Stored data entries
▶

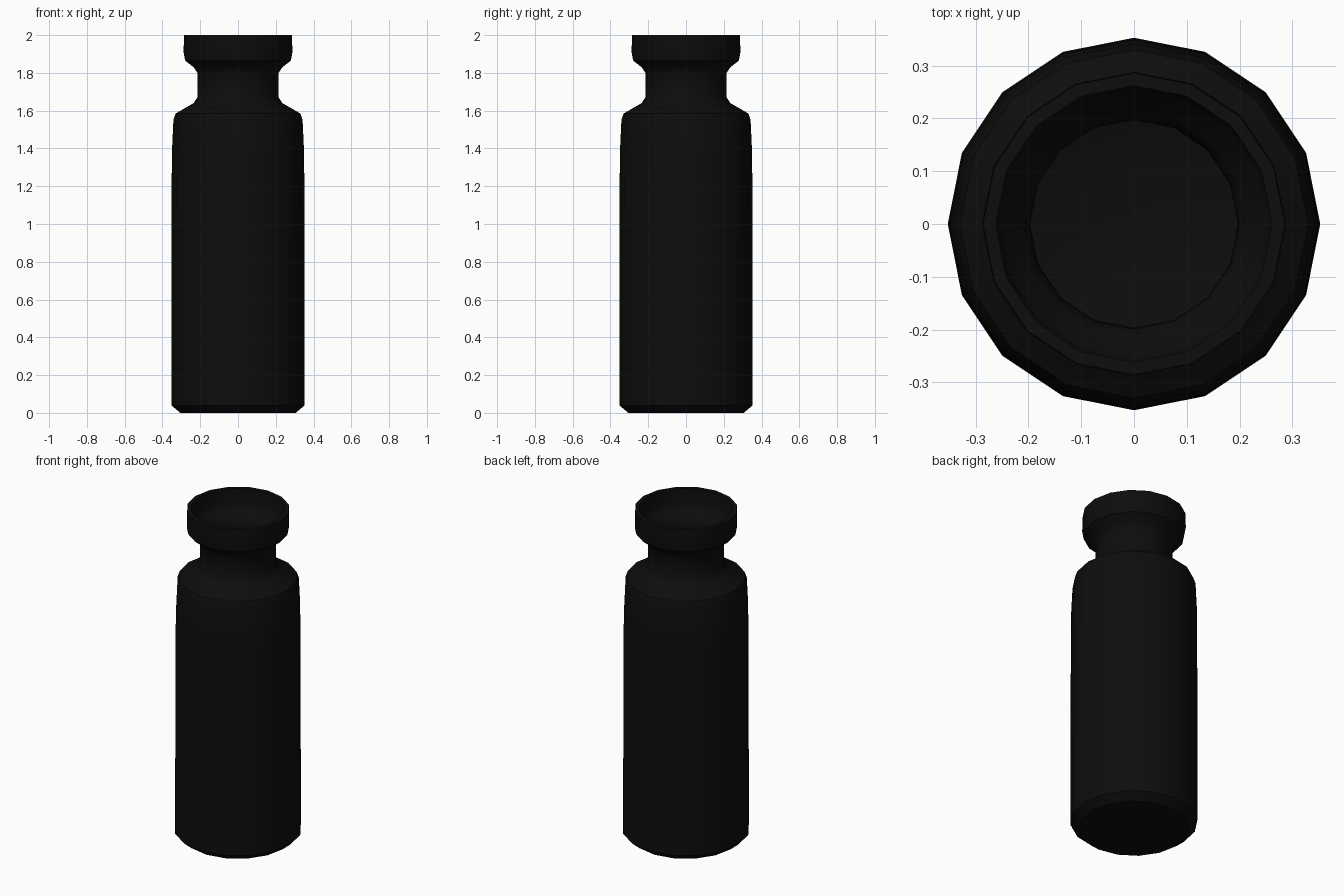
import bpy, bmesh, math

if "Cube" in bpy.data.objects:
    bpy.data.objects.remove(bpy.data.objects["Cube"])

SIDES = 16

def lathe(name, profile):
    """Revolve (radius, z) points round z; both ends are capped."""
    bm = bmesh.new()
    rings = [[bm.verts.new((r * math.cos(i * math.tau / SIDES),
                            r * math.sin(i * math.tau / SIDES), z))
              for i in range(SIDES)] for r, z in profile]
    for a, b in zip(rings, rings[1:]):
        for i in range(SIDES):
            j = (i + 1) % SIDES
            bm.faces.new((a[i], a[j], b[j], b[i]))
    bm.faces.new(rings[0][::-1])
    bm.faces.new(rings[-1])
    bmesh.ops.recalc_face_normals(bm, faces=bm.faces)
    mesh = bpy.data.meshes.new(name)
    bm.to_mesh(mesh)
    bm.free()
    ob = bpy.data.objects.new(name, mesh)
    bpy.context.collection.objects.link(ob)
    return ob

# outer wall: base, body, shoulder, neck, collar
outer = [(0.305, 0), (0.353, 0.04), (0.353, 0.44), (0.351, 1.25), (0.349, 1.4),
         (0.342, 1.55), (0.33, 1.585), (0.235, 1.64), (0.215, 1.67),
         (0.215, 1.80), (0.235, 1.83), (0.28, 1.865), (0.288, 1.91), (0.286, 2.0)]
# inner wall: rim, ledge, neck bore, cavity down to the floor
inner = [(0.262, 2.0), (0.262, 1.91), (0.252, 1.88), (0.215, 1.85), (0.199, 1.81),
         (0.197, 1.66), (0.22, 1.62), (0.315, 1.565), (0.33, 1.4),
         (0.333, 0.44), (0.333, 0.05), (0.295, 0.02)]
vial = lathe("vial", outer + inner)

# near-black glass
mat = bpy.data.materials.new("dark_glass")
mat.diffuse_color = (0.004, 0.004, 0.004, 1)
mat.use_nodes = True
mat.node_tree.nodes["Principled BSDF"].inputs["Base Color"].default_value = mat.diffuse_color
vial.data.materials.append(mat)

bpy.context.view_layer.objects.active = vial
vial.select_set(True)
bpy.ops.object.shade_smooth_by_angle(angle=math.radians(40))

◀

Looking at the data above, give the number of lines that include "objects"; add nothing else.

5